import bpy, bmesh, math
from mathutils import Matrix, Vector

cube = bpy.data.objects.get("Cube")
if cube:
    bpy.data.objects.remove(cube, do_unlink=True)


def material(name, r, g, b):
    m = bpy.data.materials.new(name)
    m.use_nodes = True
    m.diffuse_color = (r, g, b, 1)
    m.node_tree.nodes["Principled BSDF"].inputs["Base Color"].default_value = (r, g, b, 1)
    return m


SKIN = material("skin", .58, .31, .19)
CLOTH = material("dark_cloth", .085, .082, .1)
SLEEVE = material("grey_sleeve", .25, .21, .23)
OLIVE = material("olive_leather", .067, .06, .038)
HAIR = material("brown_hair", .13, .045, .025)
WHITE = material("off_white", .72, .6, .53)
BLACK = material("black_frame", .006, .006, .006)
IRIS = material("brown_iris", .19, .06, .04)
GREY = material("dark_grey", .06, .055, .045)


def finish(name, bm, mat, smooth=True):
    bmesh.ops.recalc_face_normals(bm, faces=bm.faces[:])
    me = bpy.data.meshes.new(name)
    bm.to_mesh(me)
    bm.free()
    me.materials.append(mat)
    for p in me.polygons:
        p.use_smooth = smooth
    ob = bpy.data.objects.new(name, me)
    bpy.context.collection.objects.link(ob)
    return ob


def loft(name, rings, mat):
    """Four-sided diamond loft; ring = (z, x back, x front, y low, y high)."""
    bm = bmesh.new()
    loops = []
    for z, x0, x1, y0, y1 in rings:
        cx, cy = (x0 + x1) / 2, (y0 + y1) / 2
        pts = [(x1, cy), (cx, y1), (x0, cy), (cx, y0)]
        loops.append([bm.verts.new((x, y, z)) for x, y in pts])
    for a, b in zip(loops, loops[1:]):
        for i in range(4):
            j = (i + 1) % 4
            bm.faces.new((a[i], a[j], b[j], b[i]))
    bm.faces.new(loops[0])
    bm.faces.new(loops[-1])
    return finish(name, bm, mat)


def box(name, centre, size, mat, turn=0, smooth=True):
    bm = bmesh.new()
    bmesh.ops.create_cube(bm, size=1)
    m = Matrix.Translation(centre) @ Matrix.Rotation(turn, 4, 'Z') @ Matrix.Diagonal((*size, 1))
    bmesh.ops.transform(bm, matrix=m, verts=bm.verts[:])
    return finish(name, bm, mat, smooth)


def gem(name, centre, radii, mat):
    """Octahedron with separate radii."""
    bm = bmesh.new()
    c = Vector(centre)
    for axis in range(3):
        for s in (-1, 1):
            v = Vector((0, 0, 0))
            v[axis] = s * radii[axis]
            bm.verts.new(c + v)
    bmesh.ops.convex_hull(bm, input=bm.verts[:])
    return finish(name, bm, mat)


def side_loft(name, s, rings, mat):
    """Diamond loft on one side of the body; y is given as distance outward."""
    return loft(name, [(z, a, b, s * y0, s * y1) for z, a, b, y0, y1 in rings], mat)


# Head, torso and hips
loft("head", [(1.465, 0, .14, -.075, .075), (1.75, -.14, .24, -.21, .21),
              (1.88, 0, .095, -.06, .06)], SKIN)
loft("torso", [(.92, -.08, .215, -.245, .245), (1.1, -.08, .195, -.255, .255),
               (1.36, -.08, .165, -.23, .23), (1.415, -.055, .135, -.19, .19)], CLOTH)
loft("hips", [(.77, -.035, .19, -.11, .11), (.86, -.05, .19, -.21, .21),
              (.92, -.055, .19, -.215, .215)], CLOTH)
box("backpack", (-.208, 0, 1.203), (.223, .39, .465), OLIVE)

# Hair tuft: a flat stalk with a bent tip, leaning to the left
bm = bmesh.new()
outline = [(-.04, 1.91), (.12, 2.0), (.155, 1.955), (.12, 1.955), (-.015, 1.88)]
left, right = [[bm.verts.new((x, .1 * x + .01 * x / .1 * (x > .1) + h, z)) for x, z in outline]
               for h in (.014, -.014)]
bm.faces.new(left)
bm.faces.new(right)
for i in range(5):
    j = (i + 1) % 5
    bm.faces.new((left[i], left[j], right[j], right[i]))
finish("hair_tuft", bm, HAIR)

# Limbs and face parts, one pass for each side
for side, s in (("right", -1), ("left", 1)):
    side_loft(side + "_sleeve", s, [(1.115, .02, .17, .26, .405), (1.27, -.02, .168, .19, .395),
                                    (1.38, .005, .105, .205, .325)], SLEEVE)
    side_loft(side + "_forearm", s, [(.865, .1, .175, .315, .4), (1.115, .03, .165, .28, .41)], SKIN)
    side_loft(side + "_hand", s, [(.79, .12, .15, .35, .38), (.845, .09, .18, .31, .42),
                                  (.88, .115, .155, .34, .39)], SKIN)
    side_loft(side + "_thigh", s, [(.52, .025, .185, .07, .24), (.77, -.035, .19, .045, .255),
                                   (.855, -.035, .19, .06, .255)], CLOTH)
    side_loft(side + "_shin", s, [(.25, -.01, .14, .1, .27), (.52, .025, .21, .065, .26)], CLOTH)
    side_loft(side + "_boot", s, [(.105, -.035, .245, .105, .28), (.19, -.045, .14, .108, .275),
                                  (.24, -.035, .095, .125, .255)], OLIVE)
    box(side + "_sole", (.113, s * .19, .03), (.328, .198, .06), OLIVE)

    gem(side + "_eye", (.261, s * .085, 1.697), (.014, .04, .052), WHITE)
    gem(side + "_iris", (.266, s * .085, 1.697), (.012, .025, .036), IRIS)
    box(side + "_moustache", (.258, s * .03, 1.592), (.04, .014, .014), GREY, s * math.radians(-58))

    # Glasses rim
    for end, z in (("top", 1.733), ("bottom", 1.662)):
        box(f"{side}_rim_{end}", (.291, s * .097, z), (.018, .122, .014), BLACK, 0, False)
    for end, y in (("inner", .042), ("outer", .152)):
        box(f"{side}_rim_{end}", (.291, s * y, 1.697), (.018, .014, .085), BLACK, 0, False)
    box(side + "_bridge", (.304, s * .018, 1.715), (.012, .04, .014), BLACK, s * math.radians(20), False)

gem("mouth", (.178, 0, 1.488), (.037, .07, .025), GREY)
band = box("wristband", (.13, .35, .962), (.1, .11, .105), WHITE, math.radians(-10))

________________________________________

Exercise: Reprint exactly the lines above that start at the one with "# Hair tuft: a" and end at the one with "for h in (.014, -.014)]", keeping both and adding none.

Expected answer:
# Hair tuft: a flat stalk with a bent tip, leaning to the left
bm = bmesh.new()
outline = [(-.04, 1.91), (.12, 2.0), (.155, 1.955), (.12, 1.955), (-.015, 1.88)]
left, right = [[bm.verts.new((x, .1 * x + .01 * x / .1 * (x > .1) + h, z)) for x, z in outline]
               for h in (.014, -.014)]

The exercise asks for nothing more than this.